Asking players about how the defense is “ahead” of the offense is a yearly right of passage during OTAs, sort of like how every baseball team has about half its players saying they’re in the best shape of their life during spring training. So that Vic Fangio’s defense is ahead of Matt Nagy’s offense right now isn’t surprising, and it's certainly not concerning. 

But Nagy is also working to install his offense right now during OTAs to build a foundation for training camp. So does the defense — the core of which is returning with plenty of experience in Fangio’s system — being ahead of the offense hurt those efforts?

“It’s actually good for us because we’re getting an experienced defense,” Nagy said. “My message to the team on the offensive side is just be patient and don’t get frustrated. They understand that they’re going to play a little bit faster than us right now. We’ll have some growing pains, but we’ll get back to square one in training camp.”

We’ll have a chance to hear from the Bears’ offensive players following Wednesday’s practice, but for now, the guys on Fangio’s defense have come away impressed with that Nagy’s offense can be. 

“The offense is a lot … just very tough,” cornerback Prince Amukamara said. “They’re moving well. They’re faster. They’re throwing a lot of different looks at us and that’s just Nagy’s offense. If I was a receiver I would love to play in this offense, just because you get to do so many different things and you get so many different plays. It just looks fun over there.”

“They’re moving together, and I like to see that,” linebacker Danny Trevathan said. “We’re not a bad defense. They’re practicing against us, so they’re getting better every day, and vice versa. It’s a daily grind. It’s going to be tough, but those guys, they got the right pieces. I like what I see out there. When somebody makes a play, they’re gone. Everybody can run over there. It’s the right fit for Mitch, it’s the right fit for the receivers, the running backs.”

Still, for all the praise above, the defense is “winning” more, at least as much as it can without the pads on. But the offense is still having some flashes, even as it collectively learns the terminology, concepts and formations used by Nagy. 

And that leads to a competitive atmosphere at Halas Hall, led by the Bears’ new head coach. 

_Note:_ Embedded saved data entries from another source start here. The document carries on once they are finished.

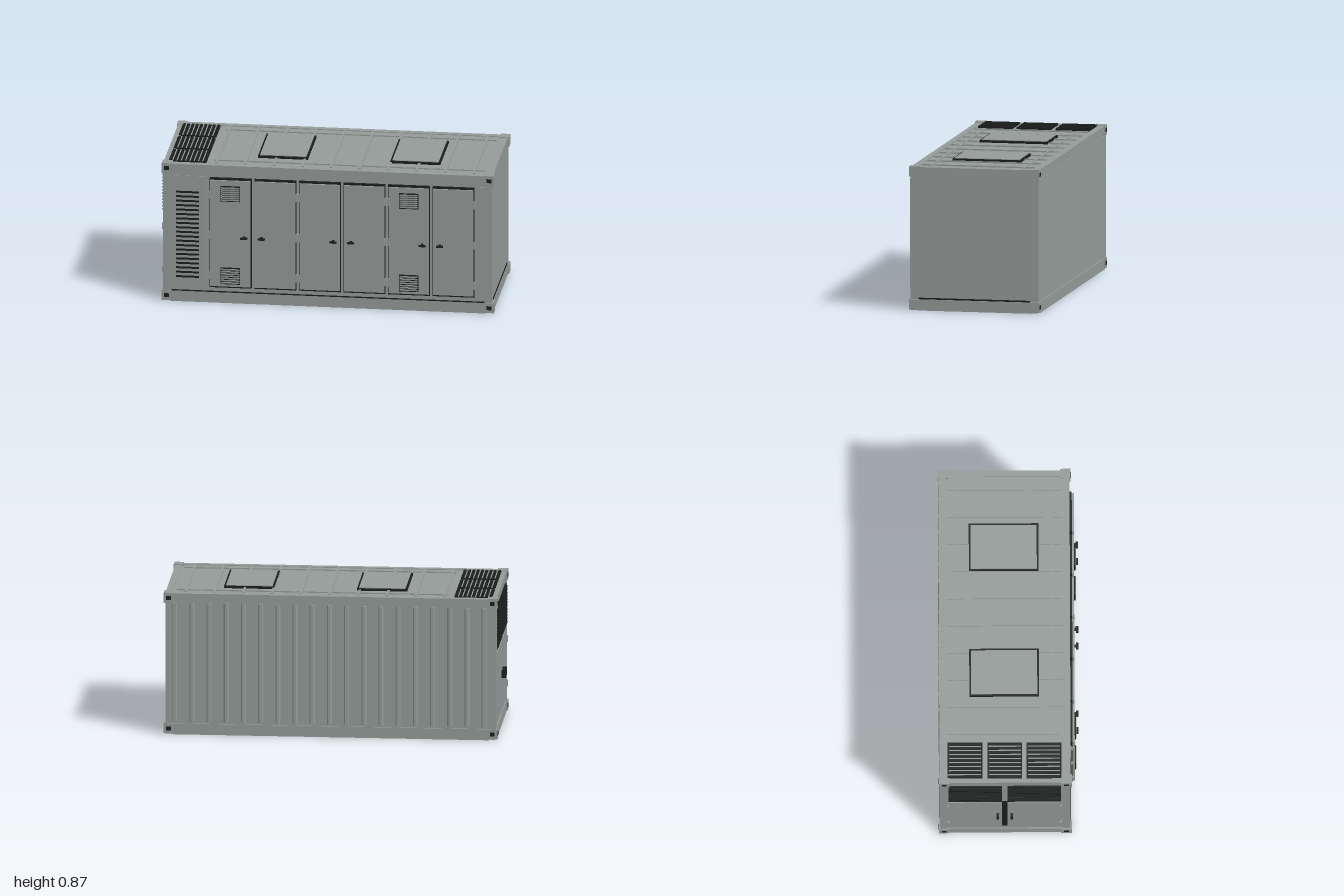
import * as THREE from 'three';

export function createModel() {
  const root = new THREE.Group();
  root.name = 'equipmentContainer';
  const grey = new THREE.MeshStandardMaterial({ color: 0x949b99 });
  grey.name = 'greyPaint';
  const dark = new THREE.MeshStandardMaterial({ color: 0x1b1e1e });
  dark.name = 'darkRubber';

  // Box given by its minimum and maximum on each axis
  const box = (name, mat, x0, x1, y0, y1, z0, z1, parent = root) => {
    const m = new THREE.Mesh(new THREE.BoxGeometry(x1 - x0, y1 - y0, z1 - z0), mat);
    m.position.set((x0 + x1) / 2, (y0 + y1) / 2, (z0 + z1) / 2);
    m.name = name;
    parent.add(m);
    return m;
  };
  const group = (name) => {
    const g = new THREE.Group();
    g.name = name;
    root.add(g);
    return g;
  };

  // Shell, rails and posts
  box('body', grey, -0.965, 0.982, 0.004, 0.852, -0.4, 0.362);
  const frame = group('frame');
  for (const [y0, y1] of [[0.002, 0.068], [0.812, 0.857]]) {
    box('frontRail', grey, -0.93, 0.95, y0, y1, 0.33, 0.366, frame);
    box('backRail', grey, -0.93, 0.95, y0, y1, -0.408, -0.37, frame);
    box('rightEndRail', grey, 0.95, 0.988, y0, y1, -0.36, 0.32, frame);
    box('leftEndRail', grey, -0.972, -0.93, y0, y1, -0.36, 0.32, frame);
  }
  for (const [x0, x1] of [[-0.972, -0.925], [0.945, 0.985]])
    for (const [z0, z1] of [[-0.405, -0.36], [0.32, 0.366]])
      box('cornerPost', grey, x0, x1, 0.06, 0.81, z0, z1, frame);
  box('frontSill', dark, -0.92, 0.94, 0.068, 0.074, 0.355, 0.368, frame);
  box('rightSill', dark, 0.975, 0.986, 0.069, 0.078, -0.355, 0.318, frame);

  // Corner castings with dark sockets on their outer faces
  const castings = group('cornerCastings');
  for (const [x0, x1, sx] of [[-0.979, -0.92, -1], [0.94, 0.997, 1]])
    for (const [y0, y1] of [[0.008, 0.069], [0.8, 0.861]])
      for (const [z0, z1, sz] of [[-0.412, -0.348, -1], [0.31, 0.373, 1]]) {
        box('casting', grey, x0, x1, y0, y1, z0, z1, castings);
        const cx = (x0 + x1) / 2, cy = (y0 + y1) / 2, zf = sz > 0 ? z1 : z0;
        box('socket', dark, cx - 0.014, cx + 0.014, cy - 0.012, cy + 0.012, zf - 0.002, zf + 0.002, castings);
        if (sx < 0) {
          const cz = (z0 + z1) / 2;
          box('endSocket', dark, x0 - 0.002, x0 + 0.002, cy - 0.012, cy + 0.012, cz - 0.014, cz + 0.014, castings);
        }
      }

  // Back wall corrugation: tapered ribs
  const rib = new THREE.Shape([[-0.015, 0], [0.015, 0], [0.008, 0.011], [-0.008, 0.011]]
    .map(([x, y]) => new THREE.Vector2(x, y)));
  const ribGeo = new THREE.ExtrudeGeometry(rib, { depth: 0.72, bevelEnabled: false });
  const backRibs = group('backRibs');
  for (let i = 0; i < 19; i++) {
    const m = new THREE.Mesh(ribGeo, grey);
    m.name = 'backRib';
    m.rotation.x = -Math.PI / 2;
    m.rotation.z = Math.PI;
    m.rotation.order = 'XYZ';
    // Profile height turned to -z, length turned up
    m.setRotationFromMatrix(new THREE.Matrix4().makeBasis(
      new THREE.Vector3(1, 0, 0), new THREE.Vector3(0, 0, -1), new THREE.Vector3(0, 1, 0)));
    m.position.set(-0.9 + i * 0.1018, 0.08, -0.4);
    backRibs.add(m);
  }

  // Roof ribs
  const roof = group('roofRibs');
  for (let i = 0; i < 10; i++) {
    const x = -0.66 + i * 0.17;
    box('crossRib', grey, x - 0.007, x + 0.007, 0.85, 0.86, -0.36, 0.32, roof);
  }
  for (const z of [-0.3, 0.26])
    box('longRib', grey, -0.68, 0.93, 0.85, 0.859, z - 0.006, z + 0.006, roof);

  // Roof hatches: dark gasket under a grey lid
  for (const x of [-0.43, 0.357]) {
    const hatch = group('roofHatch');
    box('gasket', dark, x, x + 0.297, 0.85, 0.865, -0.23, 0.182, hatch);
    box('lid', grey, x + 0.011, x + 0.286, 0.86, 0.869, -0.219, 0.171, hatch);
  }

  // Roof grilles
  for (const [z0, z1] of [[-0.36, -0.155], [-0.125, 0.08], [0.105, 0.312]]) {
    const grille = group('roofGrille');
    box('grillePlate', dark, -0.945, -0.72, 0.848, 0.858, z0, z1, grille);
    for (let i = 0; i < 9; i++) {
      const x = -0.934 + i * 0.0254;
      box('slat', dark, x - 0.007, x + 0.007, 0.855, 0.863, z0, z1, grille);
      if (i < 8) box('gap', grey, x + 0.0095, x + 0.0159, 0.855, 0.8595, z0 + 0.008, z1 - 0.008, grille);
    }
  }

  // Front louvre
  const louvre = group('frontLouvre');
  box('louvrePanel', grey, -0.92, -0.735, 0.11, 0.785, 0.35, 0.365, louvre);
  for (let i = 0; i < 20; i++) {
    const y = 0.158 + i * 0.0277;
    box('slot', dark, -0.895, -0.757, y - 0.0055, y + 0.0055, 0.36, 0.369, louvre);
  }
  box('louvreTrim', grey, -0.732, -0.714, 0.11, 0.785, 0.355, 0.372, louvre);
  box('endPanel', grey, 0.89, 0.943, 0.105, 0.785, 0.355, 0.366, louvre);

  // Six front doors in pairs, hinged on their outer edges
  for (let i = 0; i < 6; i++) {
    const door = group('frontDoor');
    const x0 = -0.692 + i * 0.2652, x1 = x0 + 0.248, leftLeaf = i % 2 === 0;
    box('gasket', dark, x0, x1, 0.102, 0.783, 0.355, 0.379, door);
    box('leaf', grey, x0 + 0.004, x1 - 0.004, 0.113, 0.772, 0.37, 0.391, door);
    const hx = leftLeaf ? x0 : x1;
    for (const y of [0.177, 0.428, 0.678])
      box('hinge', grey, hx - 0.006, hx + 0.006, y - 0.023, y + 0.023, 0.36, 0.385, door);
    // Lever handle
    const gx = leftLeaf ? x1 - 0.042 : x0 + 0.045;
    box('handleBase', dark, gx - 0.007, gx + 0.007, 0.412, 0.43, 0.388, 0.406, door);
    box('handleLever', dark, gx - 0.02, gx + 0.02, 0.416, 0.426, 0.4, 0.415, door);
    // Ventilation grilles on the first and fifth doors
    if (i % 4 === 0)
      for (const [y0, y1] of [[0.13, 0.232], [0.645, 0.74]]) {
        const vx = x0 + 0.067;
        box('vent', dark, vx, vx + 0.116, y0, y1, 0.388, 0.399, door);
        for (let k = 0; k < 7; k++) {
          const y = y0 + 0.01 + k * (y1 - y0 - 0.02) / 6;
          box('ventBlade', grey, vx + 0.004, vx + 0.112, y - 0.0042, y + 0.0042, 0.396, 0.402, door);
        }
      }
  }

  // Left end: two grilles over a pair of doors
  for (const [z0, z1, hz, hingeZ] of [[-0.355, -0.04, -0.065, -0.353], [-0.008, 0.31, 0.018, 0.308]]) {
    const end = group('endDoor');
    box('grille', dark, -0.974, -0.955, 0.54, 0.785, z0, z1, end);
    for (let k = 0; k < 12; k++) {
      const y = 0.555 + k * 0.0195;
      box('grilleSlat', dark, -0.98, -0.97, y - 0.005, y + 0.005, z0, z1, end);
      if (k < 11) box('grilleGap', grey, -0.9755, -0.97, y + 0.008, y + 0.0115, z0 + 0.01, z1 - 0.01, end);
    }
    box('leaf', grey, -0.976, -0.955, 0.11, 0.525, z0, z1, end);
    for (const y of [0.18, 0.45])
      box('hinge', grey, -0.983, -0.96, y - 0.02, y + 0.02, hingeZ - 0.007, hingeZ + 0.007, end);
    box('handle', dark, -1, -0.974, 0.3, 0.347, hz - 0.008, hz + 0.008, end);
  }
  box('endSeam', dark, -0.968, -0.96, 0.11, 0.525, -0.04, -0.008);

  return root;
}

“He’s an offensive coach and last year coach (John) Fox, I couldn’t really talk stuff to (him) because he’s a defensive coach and it’s like Nagy’s offense so if I get a pick or something, I mean, I like to talk stuff to him,” Amukamara said. “He’ll say something like ‘we’re coming at you 2-0.’ Stuff like that. That just brings out the competition and you always want that in your head coach.”